One may have many other requirements of this nature, such as a desire for study and learning, a desire to go on pilgrimage to holy places or to see a great saint or sage. Now, all these urges have to be fulfilled in an organised manner. They become essentials on account of their pressing nature. They have to be paid their dues. Thus, in the beginning, it need not necessarily be a single onject, literally, there can be a group of various aspects .
We need not call them various objects which are really aspects of a single intention that is behind the mind. All of which may comingle later on into a single object. It is necessary, in the earlier stages, to go slow, an dhave three, four, five items for the purpose of practice. Examples can be Japa, or chanting of a mantra, formula which has been given by a Guru, or which occurs in a scripture.
Japa can be of a single word, a group of words or letters known as mantra or a formula. This practice is necessary because it is difficult to keep the mind elevated always in a high vision of thought. It often comes down to lower levels. To stir it up to a consciousness of higher levels of being, one requires constant instruction and habituation to one thought.
If one does not have a personal Guru to instruct constantly, one has to resort to the secondary method of studying. One takes to a concentrated study of scriptures which will inspire the mind at once. This will prepare the attenton for Japa, or recitaton of the sacred formula or mantra.
Svadhyaya – Self Study
Svadhyaya means sacred study. This does not mean study of books from libraries. One generally sees the catalogue and whatever appeals the sentiments is picked up and one starts reading a novel or any encyclopaedia. But, Svadhyaya is a religious, dedicated study. It is not just gathering of information from several sources. It is not a historical survey that we are making of doctrines, religions, and philosophies.

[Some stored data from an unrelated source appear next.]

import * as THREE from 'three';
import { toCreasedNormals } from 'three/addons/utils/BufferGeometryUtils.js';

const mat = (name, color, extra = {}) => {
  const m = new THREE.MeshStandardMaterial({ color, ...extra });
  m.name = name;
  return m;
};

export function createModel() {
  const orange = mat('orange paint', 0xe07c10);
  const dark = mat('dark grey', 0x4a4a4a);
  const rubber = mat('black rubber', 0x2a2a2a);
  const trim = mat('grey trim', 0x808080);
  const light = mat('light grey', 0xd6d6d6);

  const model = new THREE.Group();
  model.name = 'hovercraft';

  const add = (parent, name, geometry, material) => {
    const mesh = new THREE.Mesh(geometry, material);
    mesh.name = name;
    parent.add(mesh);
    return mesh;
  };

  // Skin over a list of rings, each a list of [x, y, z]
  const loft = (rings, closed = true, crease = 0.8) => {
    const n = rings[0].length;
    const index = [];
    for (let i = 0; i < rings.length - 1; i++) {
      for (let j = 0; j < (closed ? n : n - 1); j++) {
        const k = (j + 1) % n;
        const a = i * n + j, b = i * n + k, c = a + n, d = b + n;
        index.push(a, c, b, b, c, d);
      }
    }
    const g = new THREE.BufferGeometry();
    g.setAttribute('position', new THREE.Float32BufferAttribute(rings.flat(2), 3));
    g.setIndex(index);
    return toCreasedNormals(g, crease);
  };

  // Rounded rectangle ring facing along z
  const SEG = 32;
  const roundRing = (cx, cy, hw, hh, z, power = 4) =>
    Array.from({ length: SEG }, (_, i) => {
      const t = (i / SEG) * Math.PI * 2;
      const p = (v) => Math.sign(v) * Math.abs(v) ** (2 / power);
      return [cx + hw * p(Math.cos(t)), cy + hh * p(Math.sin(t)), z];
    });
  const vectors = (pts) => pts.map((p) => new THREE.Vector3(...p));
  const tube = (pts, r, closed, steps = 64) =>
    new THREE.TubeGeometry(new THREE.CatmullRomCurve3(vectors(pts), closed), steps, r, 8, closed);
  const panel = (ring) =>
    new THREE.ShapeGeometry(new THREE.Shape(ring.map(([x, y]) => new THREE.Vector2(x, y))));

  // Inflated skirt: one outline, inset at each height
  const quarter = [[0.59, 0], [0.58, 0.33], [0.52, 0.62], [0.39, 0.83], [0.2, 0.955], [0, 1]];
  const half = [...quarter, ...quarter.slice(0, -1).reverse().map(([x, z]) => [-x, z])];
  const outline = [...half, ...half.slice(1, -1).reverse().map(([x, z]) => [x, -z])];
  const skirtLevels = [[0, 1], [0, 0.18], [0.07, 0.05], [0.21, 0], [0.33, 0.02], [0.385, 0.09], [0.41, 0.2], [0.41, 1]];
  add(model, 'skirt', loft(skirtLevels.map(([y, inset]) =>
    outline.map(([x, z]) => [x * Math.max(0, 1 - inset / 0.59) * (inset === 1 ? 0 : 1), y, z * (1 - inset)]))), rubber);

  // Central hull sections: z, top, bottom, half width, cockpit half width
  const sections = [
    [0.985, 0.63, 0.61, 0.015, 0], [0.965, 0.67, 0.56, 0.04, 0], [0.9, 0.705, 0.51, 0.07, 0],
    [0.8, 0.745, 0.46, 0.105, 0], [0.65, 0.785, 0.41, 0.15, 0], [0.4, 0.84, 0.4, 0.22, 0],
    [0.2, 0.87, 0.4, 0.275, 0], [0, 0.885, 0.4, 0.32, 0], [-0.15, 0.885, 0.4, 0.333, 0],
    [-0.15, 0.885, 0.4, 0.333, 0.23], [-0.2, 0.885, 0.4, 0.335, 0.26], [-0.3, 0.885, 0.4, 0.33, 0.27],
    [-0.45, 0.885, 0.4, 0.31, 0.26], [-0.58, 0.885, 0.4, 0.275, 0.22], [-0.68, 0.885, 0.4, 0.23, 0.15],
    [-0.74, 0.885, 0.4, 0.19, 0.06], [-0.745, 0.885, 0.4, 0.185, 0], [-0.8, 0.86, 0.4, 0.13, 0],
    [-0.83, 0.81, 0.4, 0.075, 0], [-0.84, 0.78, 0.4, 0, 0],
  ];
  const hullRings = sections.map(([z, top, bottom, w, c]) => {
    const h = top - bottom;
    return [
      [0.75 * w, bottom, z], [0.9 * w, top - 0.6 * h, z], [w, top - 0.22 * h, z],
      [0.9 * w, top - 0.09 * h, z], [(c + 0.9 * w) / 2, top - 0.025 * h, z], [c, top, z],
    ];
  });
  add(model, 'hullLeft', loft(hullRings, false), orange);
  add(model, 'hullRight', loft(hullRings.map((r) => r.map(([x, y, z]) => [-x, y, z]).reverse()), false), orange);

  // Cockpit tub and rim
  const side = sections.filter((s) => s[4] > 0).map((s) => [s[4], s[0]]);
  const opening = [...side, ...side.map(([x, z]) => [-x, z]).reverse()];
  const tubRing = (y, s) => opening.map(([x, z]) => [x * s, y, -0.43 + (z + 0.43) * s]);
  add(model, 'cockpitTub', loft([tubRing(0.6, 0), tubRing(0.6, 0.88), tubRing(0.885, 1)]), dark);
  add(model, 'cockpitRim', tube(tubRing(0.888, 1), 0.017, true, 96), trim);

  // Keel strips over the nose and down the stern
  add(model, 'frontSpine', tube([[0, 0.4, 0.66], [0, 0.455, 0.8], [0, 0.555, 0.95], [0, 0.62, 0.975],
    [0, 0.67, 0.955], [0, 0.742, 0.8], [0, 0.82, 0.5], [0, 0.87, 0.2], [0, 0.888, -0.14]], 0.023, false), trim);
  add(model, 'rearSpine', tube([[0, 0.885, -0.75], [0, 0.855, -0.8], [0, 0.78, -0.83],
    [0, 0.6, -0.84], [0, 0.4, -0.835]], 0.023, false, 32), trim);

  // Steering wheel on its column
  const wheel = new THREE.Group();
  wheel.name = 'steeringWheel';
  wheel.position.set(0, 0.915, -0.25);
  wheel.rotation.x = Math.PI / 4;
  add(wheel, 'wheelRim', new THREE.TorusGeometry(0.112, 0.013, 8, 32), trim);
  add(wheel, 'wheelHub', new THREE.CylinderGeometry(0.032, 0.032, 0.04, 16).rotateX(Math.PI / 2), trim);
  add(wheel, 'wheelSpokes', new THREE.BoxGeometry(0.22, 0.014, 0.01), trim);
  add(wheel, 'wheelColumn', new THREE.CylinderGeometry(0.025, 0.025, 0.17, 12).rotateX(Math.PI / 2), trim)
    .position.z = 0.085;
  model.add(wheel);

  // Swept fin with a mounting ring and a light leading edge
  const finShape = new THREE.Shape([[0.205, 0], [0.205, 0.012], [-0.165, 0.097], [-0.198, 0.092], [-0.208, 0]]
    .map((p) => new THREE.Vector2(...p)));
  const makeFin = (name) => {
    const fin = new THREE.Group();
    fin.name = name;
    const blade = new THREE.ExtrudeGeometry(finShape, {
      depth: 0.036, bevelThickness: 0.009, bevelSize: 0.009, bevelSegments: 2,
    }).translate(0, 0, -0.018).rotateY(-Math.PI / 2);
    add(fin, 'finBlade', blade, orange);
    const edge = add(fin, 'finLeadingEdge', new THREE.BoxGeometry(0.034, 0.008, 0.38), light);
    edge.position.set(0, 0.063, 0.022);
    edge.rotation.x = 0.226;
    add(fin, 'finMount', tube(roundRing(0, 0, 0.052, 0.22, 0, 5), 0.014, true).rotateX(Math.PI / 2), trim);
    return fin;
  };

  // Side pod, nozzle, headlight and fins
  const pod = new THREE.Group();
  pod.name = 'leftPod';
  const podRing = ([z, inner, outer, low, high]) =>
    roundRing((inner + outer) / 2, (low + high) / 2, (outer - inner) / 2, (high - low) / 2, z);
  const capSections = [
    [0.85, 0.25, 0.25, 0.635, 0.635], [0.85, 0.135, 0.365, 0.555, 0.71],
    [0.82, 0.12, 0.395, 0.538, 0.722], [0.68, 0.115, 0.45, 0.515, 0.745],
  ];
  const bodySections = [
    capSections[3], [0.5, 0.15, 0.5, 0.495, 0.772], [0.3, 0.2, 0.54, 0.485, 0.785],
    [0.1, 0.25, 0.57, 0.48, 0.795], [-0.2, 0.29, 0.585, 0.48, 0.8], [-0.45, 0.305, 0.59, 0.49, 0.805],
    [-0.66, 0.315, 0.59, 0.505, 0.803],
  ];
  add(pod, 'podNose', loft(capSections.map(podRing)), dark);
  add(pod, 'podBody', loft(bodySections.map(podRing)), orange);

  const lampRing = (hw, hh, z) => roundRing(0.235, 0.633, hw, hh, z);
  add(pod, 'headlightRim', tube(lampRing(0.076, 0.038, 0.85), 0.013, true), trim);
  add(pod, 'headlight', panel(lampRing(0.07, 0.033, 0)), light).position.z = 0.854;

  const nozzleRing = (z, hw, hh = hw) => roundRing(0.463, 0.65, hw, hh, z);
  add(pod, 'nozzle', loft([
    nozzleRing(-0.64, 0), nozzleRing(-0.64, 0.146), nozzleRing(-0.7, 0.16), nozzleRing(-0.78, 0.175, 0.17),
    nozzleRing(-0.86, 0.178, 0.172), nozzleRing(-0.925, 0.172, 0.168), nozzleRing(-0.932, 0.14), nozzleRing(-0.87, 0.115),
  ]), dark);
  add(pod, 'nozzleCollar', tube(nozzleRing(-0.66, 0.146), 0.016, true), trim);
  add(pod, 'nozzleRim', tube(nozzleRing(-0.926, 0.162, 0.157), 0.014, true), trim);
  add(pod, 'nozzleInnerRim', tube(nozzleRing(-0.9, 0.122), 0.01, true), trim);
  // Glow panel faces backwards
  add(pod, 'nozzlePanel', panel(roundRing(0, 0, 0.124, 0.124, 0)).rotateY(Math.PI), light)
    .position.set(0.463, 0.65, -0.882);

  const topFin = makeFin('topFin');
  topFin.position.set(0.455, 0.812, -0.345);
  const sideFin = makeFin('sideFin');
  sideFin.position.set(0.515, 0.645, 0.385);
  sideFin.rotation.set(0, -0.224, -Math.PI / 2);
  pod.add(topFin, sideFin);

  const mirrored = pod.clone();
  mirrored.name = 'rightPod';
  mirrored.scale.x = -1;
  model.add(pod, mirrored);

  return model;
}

It is rather a meditation by itself. Only it is a little spread out meditation, not so much concentrated as the purely technical absorption. These spread out tupes are more diversified forms of meditatin, and they are the studies that we make. Ina book that we so study there are various ideas which entertain the mind and do not bore it with one thought or monotony.
the vastly spread ideas which are expressed in the scriptures are meant to end towards one point, in the end. Though scriptures tell us many things, they all aim at a single purpose. The mind gradually converses upon a single point of attention. When we read the Bhagavadgita, for instance, with all the details throughout the chapters, we will find there one ringing note into which we are introduced finally, at the end.
But the crucial point cannot be revealed immediately, because we want variety. So, people take to bhajans, kirtans, singing, etc. in the methods of Bhakti Yoga especially. While these provide us with an entertainment by way of a diversity, they have a very pious and spiritual motive behind of allowing the mind to concentrate on a single object.
The Japa of the formula or mantra, the study of scriptures, sequestration and holy company, attending satsang of great souls where ever it is possible, are all to be regarded as parts of our meditation, bacause they are needed by certain aspects of our personality.
Our personality is very complex. It is constituted of different items of creation and they all ask for satisfaction of one type or the other. We have to move gradually, stage by stage, to transcend ourselves. The practice should not be any sudden assertive renunciation in the form of rejection of values, but it should be a growth of the personality into a wholeness which has over come the lower, not rejected the lower. This is important to remember. We do not reject things but overcome by understanding, by fulfilment and an increase of comprehension.
Spiritual life is not a rejection of values, but a fulfilment of values, a fulfilment for the purpose of transcendence of values. This is a healthy method, and most positive to which we have to resort as an aid to, object of mediation.